The United States Court of Appeals for the District of Columbia Circuit (“Court of Appeals”) reviewed Broidy Capital Mgmt. LLC v. Muzin, considering (1) whether the Court has jurisdiction over this case, and (2) whether Defendants could claim immunity as ‘foreign agents’ of the State of Qatar.[1] I will be focusing on the issue of a foreign agent. The Defendants are American citizens and reside with the United States.[2] Although the District Court dismissed the motion to dismiss the case, and an order denying a motion to dismiss is not an appealable final order in cases involving sovereign immunity, orders denying colorable claims of sovereign immunity are immediately appealable pursuant to the collateral order doctrine.[3] The Court established jurisdiction over the case before applying the de novo standard of review.[4] The Court considered whether the Defendants qualified under common-law doctrine of foreign sovereign immunity, immunity claims not covered by the FSIA, under conduct-based sovereign immunity for the private agents of foreign governments, and derivative immunity.[5] The Court reviewed each defense, reaching the conclusions that the Defendants do not qualify for immunity, nor was there a principle-agent relationship formed between the Defendants and the Qatari government.[6]

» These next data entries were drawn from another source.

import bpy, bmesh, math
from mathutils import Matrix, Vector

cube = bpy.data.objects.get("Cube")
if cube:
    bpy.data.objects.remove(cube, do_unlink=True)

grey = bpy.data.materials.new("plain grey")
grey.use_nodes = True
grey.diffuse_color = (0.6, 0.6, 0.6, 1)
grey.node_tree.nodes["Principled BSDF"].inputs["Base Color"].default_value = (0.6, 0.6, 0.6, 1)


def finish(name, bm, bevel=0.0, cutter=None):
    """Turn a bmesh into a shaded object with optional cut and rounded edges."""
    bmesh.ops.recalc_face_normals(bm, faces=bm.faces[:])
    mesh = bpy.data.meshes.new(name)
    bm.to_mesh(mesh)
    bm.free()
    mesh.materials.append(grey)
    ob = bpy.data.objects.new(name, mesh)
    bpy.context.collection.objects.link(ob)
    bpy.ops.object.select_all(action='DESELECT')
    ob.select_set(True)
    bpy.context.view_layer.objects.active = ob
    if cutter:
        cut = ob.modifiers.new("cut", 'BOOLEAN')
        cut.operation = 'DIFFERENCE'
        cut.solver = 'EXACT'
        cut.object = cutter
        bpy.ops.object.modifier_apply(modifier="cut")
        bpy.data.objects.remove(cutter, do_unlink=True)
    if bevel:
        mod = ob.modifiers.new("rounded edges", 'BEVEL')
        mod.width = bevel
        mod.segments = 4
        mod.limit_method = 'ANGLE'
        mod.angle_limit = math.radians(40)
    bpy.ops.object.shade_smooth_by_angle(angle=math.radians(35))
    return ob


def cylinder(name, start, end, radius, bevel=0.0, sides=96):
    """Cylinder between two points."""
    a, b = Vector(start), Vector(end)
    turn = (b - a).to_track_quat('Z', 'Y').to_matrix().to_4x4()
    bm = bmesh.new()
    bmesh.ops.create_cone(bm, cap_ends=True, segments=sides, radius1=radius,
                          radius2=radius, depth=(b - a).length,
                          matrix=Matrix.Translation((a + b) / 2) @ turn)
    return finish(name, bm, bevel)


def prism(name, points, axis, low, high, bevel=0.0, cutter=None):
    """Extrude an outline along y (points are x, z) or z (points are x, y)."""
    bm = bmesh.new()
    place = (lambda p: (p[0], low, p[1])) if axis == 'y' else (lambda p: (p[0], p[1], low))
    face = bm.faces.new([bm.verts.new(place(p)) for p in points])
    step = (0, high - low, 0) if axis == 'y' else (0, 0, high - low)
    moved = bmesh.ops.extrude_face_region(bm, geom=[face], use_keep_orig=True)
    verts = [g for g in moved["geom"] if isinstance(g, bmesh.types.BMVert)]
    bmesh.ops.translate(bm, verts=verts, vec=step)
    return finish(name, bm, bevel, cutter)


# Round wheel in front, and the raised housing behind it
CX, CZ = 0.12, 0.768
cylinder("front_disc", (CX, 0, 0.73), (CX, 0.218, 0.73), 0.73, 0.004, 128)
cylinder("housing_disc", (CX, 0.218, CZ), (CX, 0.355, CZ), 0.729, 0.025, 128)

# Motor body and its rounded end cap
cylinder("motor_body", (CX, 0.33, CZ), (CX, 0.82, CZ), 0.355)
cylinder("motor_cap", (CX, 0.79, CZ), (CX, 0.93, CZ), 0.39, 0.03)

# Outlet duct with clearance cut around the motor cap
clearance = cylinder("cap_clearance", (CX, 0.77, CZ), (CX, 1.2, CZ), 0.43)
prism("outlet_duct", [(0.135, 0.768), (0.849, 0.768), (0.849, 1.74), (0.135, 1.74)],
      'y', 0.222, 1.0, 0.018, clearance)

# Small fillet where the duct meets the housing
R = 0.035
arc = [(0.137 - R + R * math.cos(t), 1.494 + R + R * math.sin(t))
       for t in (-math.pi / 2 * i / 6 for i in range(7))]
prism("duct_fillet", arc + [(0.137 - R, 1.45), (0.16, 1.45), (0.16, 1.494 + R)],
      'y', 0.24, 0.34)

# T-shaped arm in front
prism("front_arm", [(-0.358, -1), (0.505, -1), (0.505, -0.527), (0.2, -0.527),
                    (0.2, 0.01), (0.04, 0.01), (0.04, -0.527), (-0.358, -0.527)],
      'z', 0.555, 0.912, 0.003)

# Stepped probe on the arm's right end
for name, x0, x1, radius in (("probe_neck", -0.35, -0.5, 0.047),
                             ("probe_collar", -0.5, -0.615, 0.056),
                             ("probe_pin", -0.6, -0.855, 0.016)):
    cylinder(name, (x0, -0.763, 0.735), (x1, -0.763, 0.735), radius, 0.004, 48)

This case was not Broidy’s first lawsuit against the Defendants.[7]Broidy sued all except one of the Defendants in the Central District of California, which dismissed the claims for lack of subject matter jurisdiction under the FSIA and lack of personal jurisdiction.[8] This was affirmed by the Ninth Circuit.[9] This argument was used in the case discussed above, but was rejected, as the FSIA covers only civil actions against a foreign state or its political subdivisions and agencies or instrumentalities, not individuals.[10] Broidy additionally sued Defendant’s alleged coconspirators in individual lawsuits in the Southern District of New York, including a U.N. official, which was affirmed by the Second Circuit.[11] The second suit was determined to lack sufficient allegations linking the cybersecurity firm to the hack.[12]

Broidy’s attempt to achieve some type of justice for the invasion of his private computer is exemplary of the imprecise and problematic nature of the current state of law that governs matters pertaining to hackings involving private citizens, and the lack of clarity as to how to immunity will apply in future cases. Information has the capacity to be a weapon; however, perpetrators maintain the ability to circumvent responsibility. The effect of the state of law as it stands, has left the current state of law open ended. Common law has long established the punishment for those that steal. However, this long-standing tradition has not carried unto modern times in terms of technology.

[1] Broidy Cap. Mgmt. LLC v. Muzin, No. 20-7040, 2021 U.S. App. LEXIS 26667, at *8-10 (D.C. Cir. 2021).

[2] Id. at 5.

[3] Id. at 12.

[4] Id. at 11.

[5] See id. at 6, 7, 9.

[6] See id. at 10, 20.

[7] See id. at 6.

[8] Id.

[9] Id.

[10] Id. at 8.

[11] Id. at 6, 7.

[12] Id. at 7.